Further to the budget earlier this week, below is a summary of the key points that may affect you.

Restart Grants

Shops can apply for up to £6,000 grant to reopen on April 12, while hospitality and leisure businesses could get up to £18,000.

A Restart Grant worth up to £18,000 for the largest businesses will help shops, pubs, hotels and any other small business through to June 21, when it’s hoped the final coronavirus restrictions will be lifted.

Where to find your Restart Grant

The Restart Grant scheme, administered by local councils, will help almost 700,000 small business owners including those running shops, pubs, clubs, hotels restaurants, gyms and hair salons. Non-essential retail businesses will get up to £6,000 per premises through the Restart Grant scheme to help them reopen. Shops will reopen no earlier than April 12, according to the Government’s Covid-19 roadmap. More Restart Grant money will be available for any small business in hospitality, accommodation, leisure, personal care and gyms, which will reopen later and will be more affected by restrictions. They can receive up to £18,000, depending on their rateable value.

Budget 2021 and what it means for small business

As expected, Chancellor Rishi Sunak has extended furlough until September, launched a Help to Grow digital training and grants scheme aimed at small business and extended self-employed Covid-19 financial support to a further 600,000 people.

In total, the extensions to furlough, self-employed support, business grants, loans and VAT cuts will bring total Covid-19 fiscal support to over £407bn.

Small business exempt from corporation tax hike

Any small business with profits of £50,000 or less will be exempt from the corporation tax increase to 25 per cent from 2023. This means that around 70 per cent of companies will be exempt from the corporation tax hike. A tapered rate will also be introduced for profits above £50,000, so that only businesses with profits of £250,000 or greater will be taxed at the full 25 per cent rate. As a firm, we will be reviewing every limited company we act for over the next 12 months to assess the potential impact on you if any. We have time on our side, so we will be able to plan.

Help to Grow scheme

Around 130,000 small and medium sized businesses will be supported through the new Help to Grow scheme, which will provide the digital and management tools and training. Any small business can apply for a £5,000 grant to pay for Government-approved productivity software.

Self-Employment Income Support Scheme

Self-Employment Income Support Scheme (SEISS) will continue with a fourth and a fifth grant. The Chancellor announced that more than 600,000 people, many of whom became self-employed in 2019-20, may now be able to claim direct cash grants under SEISS. However, self-employed company directors who pay themselves in dividends rather than PAYE were again excluded from support.
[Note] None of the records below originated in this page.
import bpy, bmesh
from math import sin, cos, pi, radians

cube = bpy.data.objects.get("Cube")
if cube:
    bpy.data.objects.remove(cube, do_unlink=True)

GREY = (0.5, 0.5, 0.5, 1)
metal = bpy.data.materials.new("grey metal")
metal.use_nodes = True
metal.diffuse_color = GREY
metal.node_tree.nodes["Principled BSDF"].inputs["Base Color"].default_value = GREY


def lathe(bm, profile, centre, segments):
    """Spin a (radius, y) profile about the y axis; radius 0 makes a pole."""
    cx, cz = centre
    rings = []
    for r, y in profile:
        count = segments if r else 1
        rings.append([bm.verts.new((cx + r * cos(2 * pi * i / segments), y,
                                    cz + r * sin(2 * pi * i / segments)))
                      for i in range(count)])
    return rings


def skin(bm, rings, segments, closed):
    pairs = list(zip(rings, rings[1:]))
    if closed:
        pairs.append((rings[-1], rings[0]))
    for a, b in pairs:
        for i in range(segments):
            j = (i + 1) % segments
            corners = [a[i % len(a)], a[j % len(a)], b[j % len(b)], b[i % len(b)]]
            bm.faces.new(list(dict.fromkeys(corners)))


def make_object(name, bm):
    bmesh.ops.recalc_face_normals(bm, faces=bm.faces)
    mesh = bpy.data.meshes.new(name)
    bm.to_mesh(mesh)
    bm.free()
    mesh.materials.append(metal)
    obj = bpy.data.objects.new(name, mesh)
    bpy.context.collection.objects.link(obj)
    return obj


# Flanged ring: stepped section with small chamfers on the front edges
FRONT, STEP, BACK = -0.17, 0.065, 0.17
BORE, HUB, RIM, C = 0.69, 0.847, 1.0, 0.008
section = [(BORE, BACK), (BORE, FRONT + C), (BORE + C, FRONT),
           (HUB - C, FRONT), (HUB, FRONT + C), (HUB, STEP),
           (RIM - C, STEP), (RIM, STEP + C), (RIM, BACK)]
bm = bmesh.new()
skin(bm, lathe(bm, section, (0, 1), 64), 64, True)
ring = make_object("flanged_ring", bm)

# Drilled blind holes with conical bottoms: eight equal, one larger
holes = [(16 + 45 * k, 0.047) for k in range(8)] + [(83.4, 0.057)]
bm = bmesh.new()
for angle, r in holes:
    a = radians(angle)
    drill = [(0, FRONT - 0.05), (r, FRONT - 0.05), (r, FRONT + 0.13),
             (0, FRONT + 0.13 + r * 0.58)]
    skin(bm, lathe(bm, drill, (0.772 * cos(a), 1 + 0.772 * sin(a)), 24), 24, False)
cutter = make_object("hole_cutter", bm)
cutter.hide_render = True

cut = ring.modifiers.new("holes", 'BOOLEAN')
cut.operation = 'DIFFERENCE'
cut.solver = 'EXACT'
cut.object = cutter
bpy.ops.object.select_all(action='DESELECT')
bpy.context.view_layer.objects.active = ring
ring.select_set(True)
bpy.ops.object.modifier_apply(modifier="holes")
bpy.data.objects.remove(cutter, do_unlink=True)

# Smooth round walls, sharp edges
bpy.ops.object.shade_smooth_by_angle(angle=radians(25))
Recovery Loan Scheme

A new Recovery Loan Scheme will also be launched to replace the existing Government-guaranteed Covid-19 financial support schemes that have supported £73bn of lending to date and close at the end of March. The Recovery Loan Scheme is scheduled to run until December 31 2021, but this is subject to review. Details of the scheme include:

  • Up to £10m facility per business:  The maximum value of a facility provided under the scheme will be £10m per business. Minimum facility sizes vary, starting at £1,000 for asset and invoice finance, and £25,001 for term loans and overdrafts
  • Turnover limit: There will be no turnover restriction for businesses accessing the scheme
  • Wide range of products: Businesses will be able to choose from a variety of products: term loans, overdrafts, asset finance and invoice finance facilities
  • Term length: Term loans and asset finance facilities are available for up to six years, with overdrafts and invoice finance available for up to three years
  • Interest and fees to be paid by the business from the outset: Businesses will be required to meet the costs of interest payments and any fees associated with the facility
  • Access to multiple schemes: Businesses who have taken out a CBILS, CLBILS or BBLS facility will be able to access the new scheme, although the maximum they are allowed to borrow will depend on their lender’s assessment and scheme requirements
  • Credit checks for all applicants: Lenders will be required to undertake credit and fraud checks for all applicants. When making their assessment, lenders may overlook concerns over short-to-medium term performance owing to the pandemic. The checks and approach may vary between lenders

Super-deduction tax break for investment

Mr Sunak also announced a “super deduction” tax break for companies investing in new equipment beginning April 2021. This is effectively a First Year Allowance on capital investment, but there are restrictions (e.g. it doesn’t apply to cars so please don’t rush out and by a Range Rover!)

Business rates holiday

The business rates holiday in England has been extended by an additional three months. That means 750,000 retail, hospitality and leisure properties in England will pay no business rates for three months from April 1 when combined with Small Business Rates Relief, with further relief available for the rest of the year.

Reduced VAT for tourism and hospitality

The Government has extended the temporary 5 per cent reduced rate of VAT until September 30 2021. To help businesses manage the transition back to the standard rate, a 12.5 per cent rate will then apply for a further six months, until 31 March 2022.

The above is an overview of the main headlines and as ever devil will be in the detail as it is released.